In fresh-water prawn culture, diseases have a greater occurrence in
hatcheries than in grow- out ponds. Several diseases have been identified in
larvae, juveniles and adults, but many of them are of undetermined aetiology.
Even among those for which the aetiology is known, appropriate prophylactic and
curative measures have not yet been developed. But most of the diseases appear
to be directly or indirectly due to poor sanitation, inadequate water exchange,
poor feeds or low oxygen levels.
Among the diseases identified in larval prawns, those caused by
microbial epibionts appear to be more common. The epibionts are mainly
filamentous and non-filamentous bacteria, algae or aquatic protozoa. The
protozoan agents include the genera Epistylis,Zoothamnium and Vorticella. These organismsattach themselves to the epicuticular
surfaces, but do not cause any inflammatory responses. Zoothamnium appears to attach itself to the gilllamellae, while
other protozoans do not exhibit any site specificity. Bacterial fouling of
proximal appendages, gills or the body surface often results in severe
mortality. Antibiotic treatment is likely to control the disease. As the
disease is triggered by poor biological conditions in hatchery systems, the
best control measure is the identification and control of the primary cause.
Brown-spot disease, also known as black-spot or shell disease, occurs
commonly in juveniles and adult Macrobrachium.
It can be recognized by the presence of brown to black, ulcerative to raised
lesions on the body surface or appendages. This disease occurs only in animals
which have developed prior cuticular damage due to other causes, including
aggression between prawns. Both adults and larvae have been found to develop
melanized brown spot lesions. The only control measure suggested is improvement
of culture conditions and correction of nutritional deficiencies.
Exuvia entrapment is a disease primarily of late larvae and early
post-larvae, with mortality occurring at the time of metamorphosis moult.
Affected larvae are not able to free their pereiopods, anterior appendages,
eyes or rostrum from the exuvia during ecdysis and consequently die. The aetiology
of the disease has not been determined, and the prevention and control measures
are limited to the use of algal supplements in larval culture and the
maintenance of good-quality water conditions in hatchery tanks.
Idiopathic muscle necrosis of prawns, also known as muscle opacity or
spontaneous muscle necrosis, is associated with environmental stresses such as
salinity, temperature, hypoxia, overcrowding, etc.
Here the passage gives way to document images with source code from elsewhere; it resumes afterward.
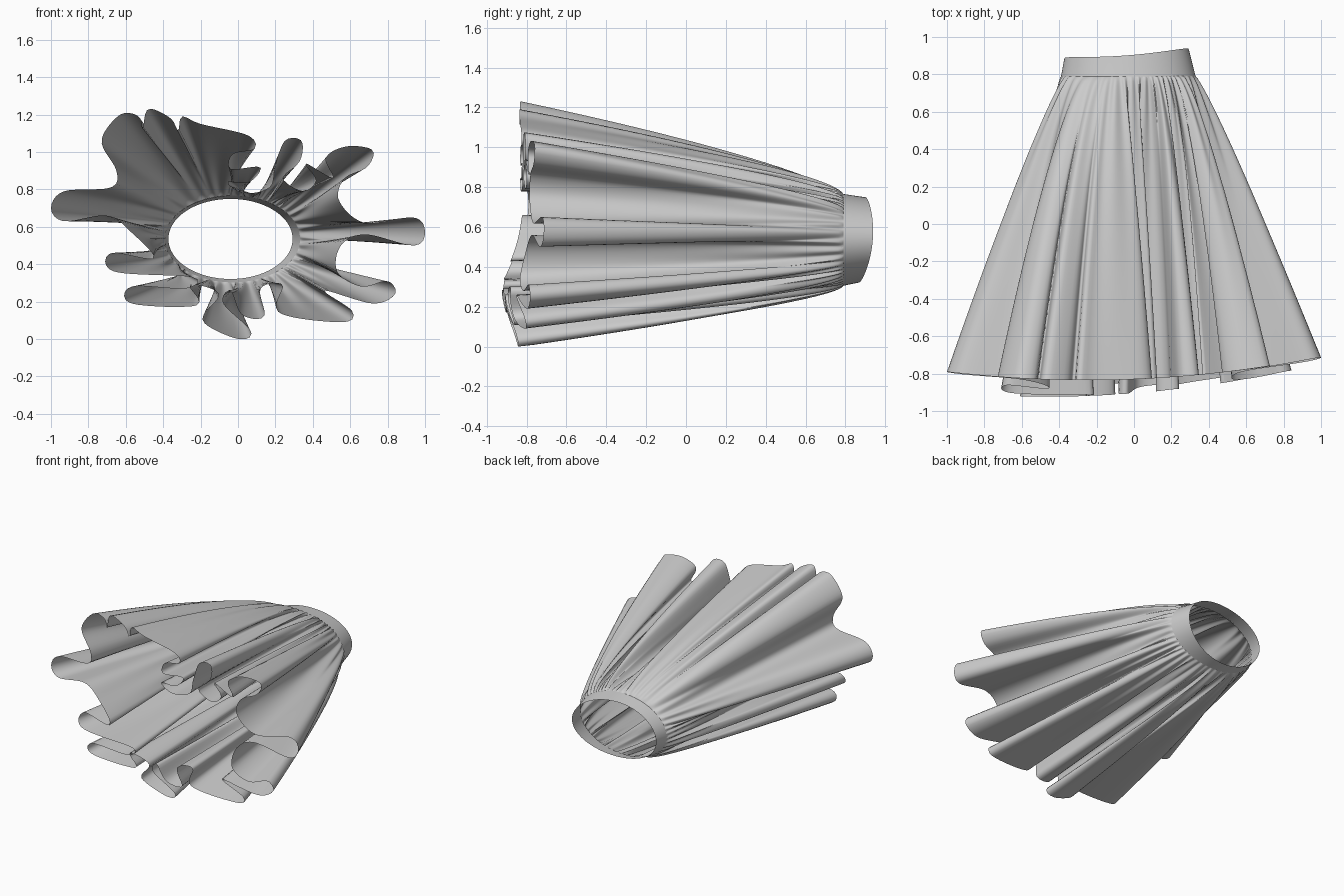
import bpy, bmesh, math
from mathutils import Vector

cube = bpy.data.objects.get("Cube")
if cube:
    bpy.data.objects.remove(cube, do_unlink=True)

# One cloth colour
cloth = bpy.data.materials.new("grey cloth")
cloth.use_nodes = True
GREY = (0.6, 0.6, 0.6, 1)
cloth.diffuse_color = GREY
cloth.node_tree.nodes["Principled BSDF"].inputs["Base Color"].default_value = GREY

# Folded hem outline in x and z, in hundredths, clockwise from the right tip
HEM = [(-100, 70), (-93, 79), (-68, 81), (-65, 90), (-73, 106), (-63, 120),
       (-53, 119), (-51, 112), (-48, 123), (-36, 118), (-32, 111), (-30, 119),
       (-20, 115), (5, 109), (9, 102), (-3, 99), (-4, 91), (12, 92),
       (6, 84), (-6, 84), (3, 78), (17, 81), (20, 92), (25, 106),
       (34, 106), (33, 95), (24, 86), (35, 79), (42, 85), (36, 94),
       (51, 86), (47, 97), (58, 103), (72, 101), (69, 92), (57, 86),
       (54, 74), (68, 62), (94, 65), (100, 57), (94, 50), (68, 56),
       (55, 50), (53, 36), (66, 28), (80, 31), (84, 24), (72, 19),
       (46, 26), (61, 15), (56, 9), (22, 14), (24, 29), (12, 27),
       (14, 12), (2, 13), (-4, 26), (-8, 19), (7, 4), (0, 0),
       (-19, 10), (-10, 24), (-26, 29), (-22, 18), (-57, 19), (-57, 28),
       (-28, 27), (-24, 33), (-66, 36), (-68, 46), (-45, 43), (-57, 57),
       (-70, 66), (-93, 63)]
COLUMNS, ROWS = 480, 30
WAIST = Vector((-0.03, 0.535))
WAIST_Y = 0.79


def spline(points, steps):
    """Closed smooth curve through the points."""
    out, n = [], len(points)
    for i in range(n):
        a, b, c, d = (points[(i + k) % n] for k in (-1, 0, 1, 2))
        for s in range(steps):
            t = s / steps
            out.append(0.5 * (2 * b + (c - a) * t + (2 * a - 5 * b + 4 * c - d) * t ** 2
                              + (3 * b - a - 3 * c + d) * t ** 3))
    return out


def resample(points, count):
    """Even spacing along a closed curve."""
    loop = points + points[:1]
    lengths = [(q - p).length for p, q in zip(loop, loop[1:])]
    step, out, i, start = sum(lengths) / count, [], 0, 0.0
    for k in range(count):
        while start + lengths[i] < k * step:
            start += lengths[i]
            i += 1
        out.append(loop[i].lerp(loop[i + 1], (k * step - start) / lengths[i]))
    return out


def blur(points, reach):
    n = len(points)
    return [sum((points[(i + k) % n] for k in range(-reach, reach + 1)), Vector((0, 0)))
            / (2 * reach + 1) for i in range(n)]


def loft(name, rings):
    """Skin closed rings of equal length into one smooth surface."""
    bm = bmesh.new()
    rows = [[bm.verts.new(p) for p in ring] for ring in rings]
    n = len(rows[0])
    for low, high in zip(rows, rows[1:]):
        for i in range(n):
            j = (i + 1) % n
            bm.faces.new((low[i], low[j], high[j], high[i])).smooth = True
    mesh = bpy.data.meshes.new(name)
    bm.to_mesh(mesh)
    bm.free()
    mesh.materials.append(cloth)
    obj = bpy.data.objects.new(name, mesh)
    bpy.context.collection.objects.link(obj)
    return obj


def waist_point(angle, rx, rz):
    return WAIST + Vector((rx * math.cos(angle), rz * math.sin(angle)))


def hem_depth(p):
    """Hem line along y: rises at the sides, dips along the underside."""
    dip = 0.075 * (1 - 0.5 * p.x) * math.exp(-((p.y - 0.27) / 0.2) ** 2)
    return -0.83 + 0.04 * p.x + 0.08 * p.x ** 2 - dip


# Skirt: the gathered waist opens into deep folds at the hem,
# bulging above and below but falling straight at the side tips
hem = resample(spline([Vector(p) / 100 for p in HEM], 8), COLUMNS)
base = blur(blur(hem, 24), 24)
angles = [math.atan2((p.y - WAIST.y) / 0.23, (p.x - WAIST.x) / 0.36) for p in base]
rings = []
for r in range(ROWS + 1):
    v = (r / ROWS) ** 1.5
    gather = 0.008 * math.sin(math.pi * v ** 0.35)
    ring = []
    for i, (edge, mid, angle) in enumerate(zip(hem, base, angles)):
        side = math.cos(angle) ** 4
        top = waist_point(angle, 0.36, 0.23)
        p = top.lerp(mid, v ** (0.66 + 0.2 * side)) + (edge - mid) * v ** (0.82 + 0.2 * side)
        out = Vector((math.cos(angle), math.sin(angle)))
        p += out * gather * math.sin(i * math.tau * 47 / COLUMNS + 3 * math.sin(3 * angle))
        ring.append((p.x, WAIST_Y + (hem_depth(edge) - WAIST_Y) * v, max(p.y, 0)))
    rings.append(ring)
loft("pleated_skirt", rings)

# Waistband: a plain tapered strip with a slanted top edge
band = []
for k in range(5):
    t = k / 4
    ring = []
    for i in range(96):
        p = waist_point(-math.tau * i / 96, 0.362 - 0.03 * t, 0.232 - 0.018 * t)
        top_y = 0.917 + 0.075 * p.x - 0.6 * (p.y - 0.6) ** 2
        ring.append((p.x - 0.01 * t, WAIST_Y - 0.01 + (top_y - WAIST_Y + 0.01) * t, p.y))
    band.append(ring)
loft("waistband", band)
The aetiology of the disease
is not known. It also occurs in Penaeid shrimps and the only preventive measure
presently known is reduction of environmental stresses during culture,
especially at times of handling and transfer.